Concrete Basics – Mixing On Site.

Mixing concrete on site sometimes is the only way to go, even though it is less convenient and usually costs more than ready mixed.

  • The location is just too far away from the batching plant.
  • Once the materials are combined the setting of the concrete begins, the mix will inexorably start to set.  It will not remain plastic after a certain time.  So the farther away from the plant, the less time you have to do the job.
  • I have done one job at a remote location, where we added the water and cement on site, to the previously batched aggregates in a transit mixer.   Expensive but it worked well for a one off job.
  • The dread of all concrete truck drivers is to have the concrete set in the bowl. Tell me about it!  I once had a truck with 6cuM on board bogged at the end of an airport runway. Happy days.
  • Some jobs are very hard to do in the large quantities that a truck brings in. You may need just more time to do the job.
  • Mixing on site allows you to set your own pace and make adjustments as you go along. You can add your own colouring, strength or waterproofing admixtures, feature aggregates etc.
  • Quite large paving, kerbing or pre casting jobs can be done by just one man, working at his own speed.
  • Buy or hire a concrete mixer to do the actual mixing. They come in various sizes.
  • The smaller ones have electric motors and are very convenient.
  • The larger ones need the extra power that a petrol or diesel engine will deliver.
  • A mixer should be loaded up just right.  By this I mean that if you buy a 3 cu ft. mixer, then mix 3 cu ft.  Don’t try to fit in 4 cu ft.  It might fit in, but it will take ages to mix, or not do the correct job.
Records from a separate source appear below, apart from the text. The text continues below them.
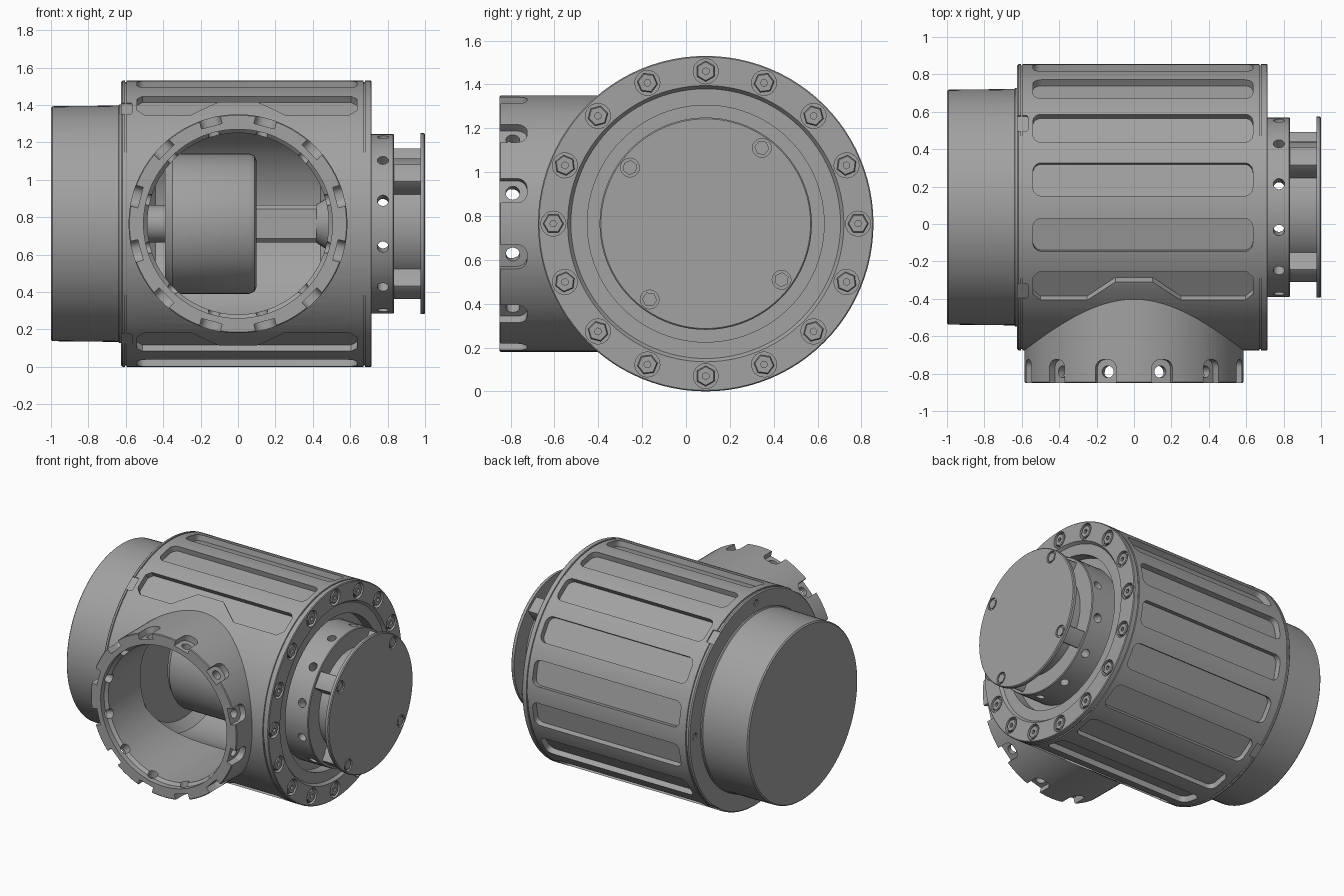
import bpy, bmesh
from math import pi, cos, sin, radians
from mathutils import Matrix

if "Cube" in bpy.data.objects:
    bpy.data.objects.remove(bpy.data.objects["Cube"])

CY, CZ = 0.09, 0.765
# Local z runs along the drum (+x) or out of the front port (-y)
PERM = Matrix(((0, 0, 1, 0), (1, 0, 0, 0), (0, 1, 0, 0), (0, 0, 0, 1)))
DRUM = Matrix.Translation((0, CY, CZ)) @ PERM
PORT = Matrix.Translation((0, 0, CZ)) @ Matrix.Rotation(pi / 2, 4, 'X')

metal = bpy.data.materials.new("grey_metal")
metal.use_nodes = True
GREY = (0.36, 0.36, 0.36, 1)
metal.diffuse_color = GREY
metal.node_tree.nodes["Principled BSDF"].inputs["Base Color"].default_value = GREY


def turn(frame, deg):
    return frame @ Matrix.Rotation(radians(deg), 4, 'Z')


def radial(frame, deg):
    """Frame whose x is tangential, y axial and z points outward."""
    return turn(frame, deg) @ PERM


def spot(frame, deg, r):
    return turn(frame, deg) @ Matrix.Translation((r, 0, 0))


def lathe(bm, profile, frame, seg=96, closed=False):
    """Revolve (radius, height) points about the frame's z axis."""
    rings = []
    for r, h in profile:
        if r == 0:
            rings.append([bm.verts.new(frame @ Matrix.Translation((0, 0, h)).translation)] * seg)
        else:
            rings.append([bm.verts.new((frame @ Matrix.Translation(
                (r * cos(2 * pi * i / seg), r * sin(2 * pi * i / seg), h))).translation)
                for i in range(seg)])
    pairs = list(zip(rings, rings[1:]))
    if closed:
        pairs.append((rings[-1], rings[0]))
    for a, b in pairs:
        for i in range(seg):
            j = (i + 1) % seg
            quad = list(dict.fromkeys((a[i], a[j], b[j], b[i])))
            bm.faces.new(quad)


def prism(bm, outline, low, high, frame):
    bottom, top = [[bm.verts.new((frame @ Matrix.Translation((u, v, w))).translation)
                    for u, v in outline] for w in (low, high)]
    bm.faces.new(bottom[::-1])
    bm.faces.new(top)
    n = len(outline)
    for i in range(n):
        j = (i + 1) % n
        bm.faces.new((bottom[i], bottom[j], top[j], top[i]))


def rounded(u0, u1, v0, v1, r, steps=6):
    pts = []
    corners = ((u1 - r, v1 - r), (u0 + r, v1 - r), (u0 + r, v0 + r), (u1 - r, v0 + r))
    for k, (u, v) in enumerate(corners):
        for i in range(steps + 1):
            a = pi / 2 * (k + i / steps)
            pts.append((u + r * cos(a), v + r * sin(a)))
    return pts


def circle(r, v=0, n=20):
    return [(r * cos(2 * pi * i / n), v + r * sin(2 * pi * i / n)) for i in range(n)]


def finish(name, bm):
    bmesh.ops.recalc_face_normals(bm, faces=bm.faces)
    mesh = bpy.data.meshes.new(name)
    bm.to_mesh(mesh)
    bm.free()
    mesh.materials.append(metal)
    ob = bpy.data.objects.new(name, mesh)
    bpy.context.collection.objects.link(ob)
    return ob


def boolean(ob, bm, operation='DIFFERENCE'):
    tool = finish("tool", bm)
    mod = ob.modifiers.new("cut", 'BOOLEAN')
    mod.operation, mod.solver, mod.object = operation, 'EXACT', tool
    bpy.ops.object.select_all(action='DESELECT')
    bpy.context.view_layer.objects.active = ob
    ob.select_set(True)
    bpy.ops.object.modifier_apply(modifier=mod.name)
    bpy.data.objects.remove(tool)


def smooth(ob):
    bpy.ops.object.select_all(action='DESELECT')
    bpy.context.view_layer.objects.active = ob
    ob.select_set(True)
    bpy.ops.object.shade_smooth_by_angle(angle=radians(25))


def seam(r, h):
    return [(r, h - .005), (r - .007, h - .003), (r - .007, h + .003), (r, h + .005)]


# Drum body with its stepped right end
R = CZ
bm = bmesh.new()
lathe(bm, [(0, -.625), (R - .008, -.625), (R, -.617)] + seam(R, -.6) + seam(R, .675) +
      [(R, .71), (R - .005, .715), (.63, .715), (.615, .695), (.54, .695), (.54, .62), (0, .62)], DRUM)
body = finish("drum_body", bm)

# Front port tube
bm = bmesh.new()
lathe(bm, [(0, -.05), (.585, -.05), (.585, .845), (.58, .85), (0, .85)], PORT)
boolean(body, bm, 'UNION')

# Hollow inside and port bore
bm = bmesh.new()
lathe(bm, [(0, -.5), (.5, -.5), (.56, -.44), (.56, .44), (.5, .5), (0, .5)], DRUM)
boolean(body, bm)
bm = bmesh.new()
lathe(bm, [(0, -.09), (.485, -.09), (.485, .79), (.505, .81), (.505, .9), (0, .9)], PORT)
boolean(body, bm)

# Long pockets around the drum; the two beside the port step around it
bm = bmesh.new()
slot = rounded(-.09, .09, -.54, .635, .045)
for k in range(12):
    deg = -112.5 - 11.25 + 22.5 * k
    side = {0: -1, 11: 1}.get(k)
    outline = slot
    if side:
        outline = [(side * u, v) for u, v in (
            (-.09, -.51), (-.06, -.54), (.05, -.54), (.09, -.5), (.09, -.25), (-.03, -.1),
            (-.03, .1), (.09, .25), (.09, .595), (.05, .635), (-.06, .635), (-.09, .605))]
    prism(bm, outline, .72, .85, radial(DRUM, deg))
# Key notches at the left rim
for deg in (54, 126, 234, 306):
    prism(bm, rounded(-.05, .05, -.66, -.568, .005, 1), .755, .85, radial(DRUM, deg))
# Bolt pockets on both ends
for k in range(16):
    prism(bm, circle(.057), .685, .8, spot(DRUM, 22.5 * k, .695))
for k in range(4):
    prism(bm, circle(.024), -.7, -.605, spot(DRUM, 90 * k, .7))
boolean(body, bm)

# Rim notches, then radial pin holes through the port rim
bm = bmesh.new()
for k in range(12):
    prism(bm, rounded(-.057, .057, .725, .95, .045), .54, .7, radial(PORT, 15 + 30 * k))
boolean(body, bm)
bm = bmesh.new()
for k in range(12):
    prism(bm, circle(.032, .79), .42, .65, radial(PORT, 15 + 30 * k))
boolean(body, bm)
smooth(body)

# Bolt heads with sockets
bm = bmesh.new()
for k in range(16):
    lathe(bm, [(0, .69), (.016, .69), (.016, .714), (.042, .714), (.047, .708), (.047, .68), (0, .68)],
          spot(DRUM, 22.5 * k, .695), 6)
for k in range(4):
    lathe(bm, [(0, -.6), (.018, -.6), (.018, -.622), (0, -.622)], spot(DRUM, 90 * k, .7), 6)
smooth(finish("end_bolts", bm))

# Left cover
bm = bmesh.new()
lathe(bm, [(0, -.6), (.638, -.6), (.638, -.635), (.632, -.64), (.628, -.992), (.62, -1), (0, -1)], DRUM)
smooth(finish("left_cover", bm))

# Right collar with radial pin holes
bm = bmesh.new()
lathe(bm, [(.4, .61), (.48, .61), (.48, .83), (.475, .835), (.4, .835)], DRUM, closed=True)
collar = finish("right_collar", bm)
bm = bmesh.new()
for k in range(12):
    prism(bm, circle(.03, .775), .35, .55, radial(DRUM, 15 + 30 * k))
boolean(collar, bm)
smooth(collar)

# Neck and four standoff blocks holding the end plate
bm = bmesh.new()
lathe(bm, [(0, .815), (.405, .815), (.405, .83), (.35, .83), (.35, .98), (0, .98)], DRUM)
smooth(finish("right_neck", bm))
bm = bmesh.new()
for k in range(4):
    prism(bm, rounded(-.12, .035, -.06, .06, .01, 2), .825, .98, spot(DRUM, 53.5 + 90 * k, .425))
smooth(finish("standoff_blocks", bm))

# End plate with recessed hex screws
bm = bmesh.new()
lathe(bm, [(0, .975), (.484, .975), (.484, .994), (.478, 1), (0, 1)], DRUM)
plate = finish("end_plate", bm)
bm = bmesh.new()
for k in range(4):
    prism(bm, circle(.043), .985, 1.05, spot(DRUM, 53.5 + 90 * k, .43))
boolean(plate, bm)
smooth(plate)
bm = bmesh.new()
for k in range(4):
    lathe(bm, [(0, .98), (.034, .98), (.034, .998), (0, .998)], spot(DRUM, 53.5 + 90 * k, .43), 6)
smooth(finish("plate_screws", bm))

# Inner core, shaft and seat seen through the port
bm = bmesh.new()
lathe(bm, [(0, -.39), (.34, -.39), (.375, -.35), (.375, .06), (.363, .088), (.335, .1), (0, .1)], DRUM)
lathe(bm, [(0, -.51), (.1, -.51), (.1, -.38), (0, -.38)], DRUM, 32)
smooth(finish("inner_core", bm))
bm = bmesh.new()
prism(bm, rounded(-.1, .1, -.1, .1, .02, 1), .09, .42, DRUM)
lathe(bm, [(0, .4), (.09, .4), (.16, .51), (0, .51)], DRUM, 32)
smooth(finish("inner_shaft", bm))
I won’t go into the specific details of mixes here, because there are so many combinations of what you may be doing and the materials available to do it. By far the best way is to get the proportions from your own material supplier.

  • Our local supplier will deliver what we call pre-mix. That is the aggregates and sand have been mixed at his depot, so there is no need for separate piles of stone and sand.
  • The mixing ratios are batched using the volume method.  Ready mix companies measure the mix ingredients by weight.
  • It is so common, to just measure shovels full, and throw the materials into the mixer that way, but this is very inaccurate.  Try always to measure the volumes, except for trivial jobs.
  • I have done jobs where we made up ply volume boxes, but an easier way is to use metal buckets. clean empty 10 litre paint tins or similar.
  • At the least, use a bucket to measure the cement and water.  The water cement ratio is critical.
  • Try to keep your material clean and your bags of cement dry.
  • The mix may be 2:5:7 with enough water to give a slump of 100mm
  • That is 2 parts cement, 5 parts sand and 7 parts aggregate.

When mixing by hand, the amount of water used is usually, initially done by eye, then when a mix that gives the correct slump is made, the same amount of water is used every time after that to achieve consistent results.(Your sand and aggregate could be bone dry, or sopping wet, so that effects the amount of water to be used).